Lectionary Calendar
Thursday, July 18th, 2024
the Week of Proper 10 / Ordinary 15
Attention!
Take your personal ministry to the Next Level by helping StudyLight build churches and supporting pastors in Uganda.
Click here to join the effort!

Bible Commentaries
Ephesians 2

Orchard's Catholic Commentary on Holy ScriptureOrchard's Catholic Commentary

Search for…
Enter query below:
Additional Authors

Verses 1-22

II 1-10 Convert Jews and Gentiles: What they were, and what they are (viz. members of the same Body of which Christ is the Head)—They can measure God’s power by contemplating their deliverance from Satan (whom the Jews regarded as wielding power from the air).

3. The Jews were in the same state of guilt (cf. 5): ’by nature children of wrath, even as the rest’. The context does not refer directly to original sin, and St Paul here by the expression ’by nature’ seems to mean simply ’by natural impulse’. This is the sense understood by the Greek Fathers and by St Jerome. St Augustine, however, took the sense to be ’by birth’, and he pointed to this text as a direct reference to original sin, when he was writing against the Pelagians.

5. ’Dead’in sins’: convert Jews and Gentiles alike are quickened together, not merely along with Christ, but in him—in the Body of which Christ is the head and they the members, cf.Colossians 2:13.

8. This great privilege issues from a twofold gift: grace on the part of God, faith on the part of man—faith being the instrument for grace to act. This gift is wholly from God, and the Council of Orange (529) used this text to prove that the beginnings of faith are a gift of grace (Dz 199). 10. The reason why all this issues from God and not from ourselves is that we are his workmanship created in Christ Jesus—a new creation just as surely as our entry into natural life was a creation.

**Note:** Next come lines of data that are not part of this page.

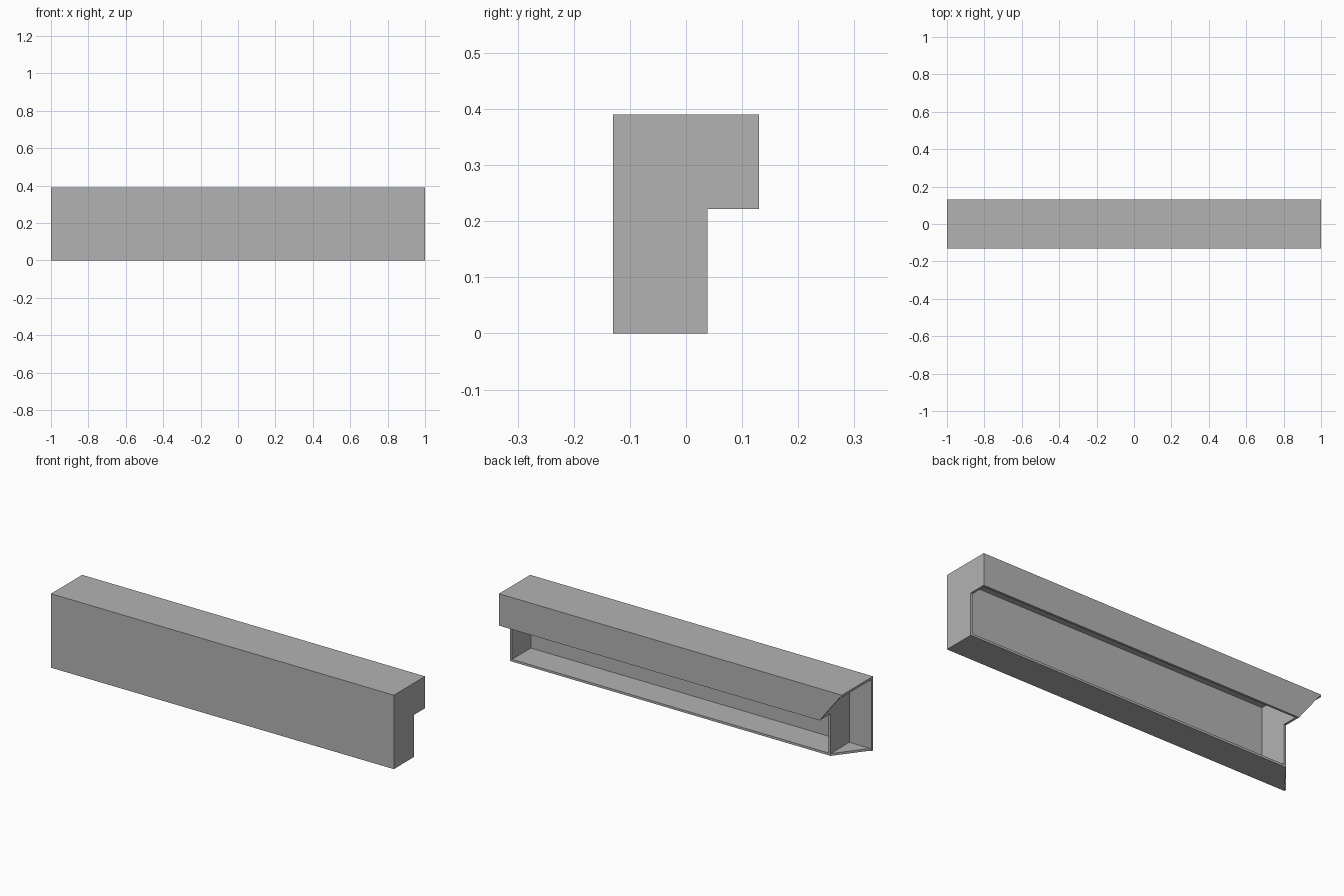
import bpy
import bmesh
from mathutils import Vector

cube = bpy.data.objects.get("Cube")
if cube:
    bpy.data.objects.remove(cube, do_unlink=True)

# Main dimensions
T = 0.012                      # sheet thickness
FRONT, STEP, BACK = -0.13, 0.038, 0.13
LEDGE, TOP = 0.222, 0.39
MITRE = -0.87                  # where the slanted ends meet the inner wall

grey = bpy.data.materials.new("plain_grey")
grey.use_nodes = True
colour = (0.45, 0.45, 0.45, 1)
grey.diffuse_color = colour
grey.node_tree.nodes["Principled BSDF"].inputs["Base Color"].default_value = colour


def panel(name, outline, axis, start, thickness=T):
    """Extrude a flat outline along one axis; outline uses the other two axes in order."""
    bm = bmesh.new()
    verts = []
    for a, b in outline:
        co = [a, b]
        co.insert(axis, start)
        verts.append(bm.verts.new(co))
    face = bm.faces.new(verts)
    out = bmesh.ops.extrude_face_region(bm, geom=[face])
    shift = Vector((0, 0, 0))
    shift[axis] = thickness
    moved = [g for g in out["geom"] if isinstance(g, bmesh.types.BMVert)]
    bmesh.ops.translate(bm, verts=moved, vec=shift)
    bmesh.ops.recalc_face_normals(bm, faces=bm.faces)
    mesh = bpy.data.meshes.new(name)
    bm.to_mesh(mesh)
    bm.free()
    mesh.materials.append(grey)
    obj = bpy.data.objects.new(name, mesh)
    bpy.context.collection.objects.link(obj)
    return obj


def rect(a0, a1, b0, b1):
    return [(a0, b0), (a1, b0), (a1, b1), (a0, b1)]


def mitre_x(fraction):
    return -1 + (MITRE + 1) * fraction


# Long sheets: front, top, mitred floor and mitred back lip
END = 1 - T
panel("front_panel", rect(-1, END, 0, TOP), 1, FRONT)
panel("top_panel", rect(-1, END, FRONT + T, BACK), 2, TOP - T)
panel("floor_panel", [(mitre_x(T / (STEP - FRONT)), FRONT + T), (END, FRONT + T),
                      (END, STEP), (MITRE, STEP)], 2, 0)
panel("back_lip", [(MITRE, LEDGE), (END, LEDGE), (END, TOP - T),
                   (mitre_x(T / (TOP - LEDGE)), TOP - T)], 1, BACK - T)


# Stepped walls: closed end and inner partition
def stepped(inset):
    return [(FRONT + inset, inset), (STEP, inset), (STEP, LEDGE),
            (BACK - inset, LEDGE), (BACK - inset, TOP - inset), (FRONT + inset, TOP - inset)]


panel("end_wall", stepped(0), 0, END)
panel("inner_wall", stepped(T), 0, MITRE)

11-22 Christ’s Atonement— The Apostle’s readers were converts from paganism. 12. They were outside the society (DV ’conversation’) of Israel, despised by the Jews, immersed in the terrestrial order, without Christ . . . without God in this world; for before their conversion they had no clear idea of God.

13-14. How was the distance between privileged and unprivileged bridged? How did peace in Christ come about? St Paul explains that the barrier between Jew and Gentile (symbolized by the barrier in front of the Court of Israel in the Temple) was broken down by the blood of Christ, by the cross (16a). 15. This expiatory sacrifice of Christ ’in his flesh’ (14c) abrogated the Law consisting of peremptory commands enforced by the decrees of Rabbis. Rickaby translates the last word well as ’comminations’, i.e. curses on transgressors. The first result of the abrogation of the Law is that Jews and Gentiles are not merely fused into one people: they are made one in one man.

17. Christ, the author of our peace, brought the thrilling news (DV ’preached’) in person for the Gentiles, who were afar off, and for the Jews, who were nigh.

18. By his merits and propitiatory sacrifice (’by him’) we are both introduced into the presence of (’access’) the Father in One Holy Spirit. The bond of love and peace which joins the Father to the Son is also the bond of union for the members of the Church.

19-22. To explain the full enfranchisement of the Gentiles, St Paul uses metaphors, because ’the union of the Faithful with Christ is closer than words can tell’ (Rickaby). The convert Gentiles are fellowcitizens of God’s own household. The second metaphor: they are stones in the building which is the Church. This edifice has for foundations the Apostles and the NT Prophets (cf. 4:11; Acts 11:27; Acts 13:1; 1 Corinthians 12:28, etc.). And Christ himself is the corner-stone ’which binds together both the walls and the foundations’ (Chrysostom). The third metaphor (21) is complex. We have to picture the holiest part of the Temple in process of being built. At the same time this Temple is a living organism, the life and growth of which comes from Christ. In this holy-of-holies, which is also an organism, the Gentiles are living stones. Cf. the hymn ’Caelestis urbs Ierusalem’ sung at the feast of a Dedication of a church:

’Thou heavenly, new Jerusalem, Vision of peace in prophet’s dream, With living stones built up on high And rising to yon starry sky’.

( M. Britt, O.S.B., The Hymns of the Breviary and Missal, London, 1925.)

The Apostle has set forth the vocation of the Gentiles to the One Church of Christ. He now proceeds to describe how Christ is the Revealer of this mystery, and how Paul himself is the herald.

Bibliographical Information
Orchard, Bernard, "Commentary on Ephesians 2". Orchard's Catholic Commentary on Holy Scripture. https://www.studylight.org/commentaries/eng/boc/ephesians-2.html. 1951.
 
adsfree-icon
Ads FreeProfile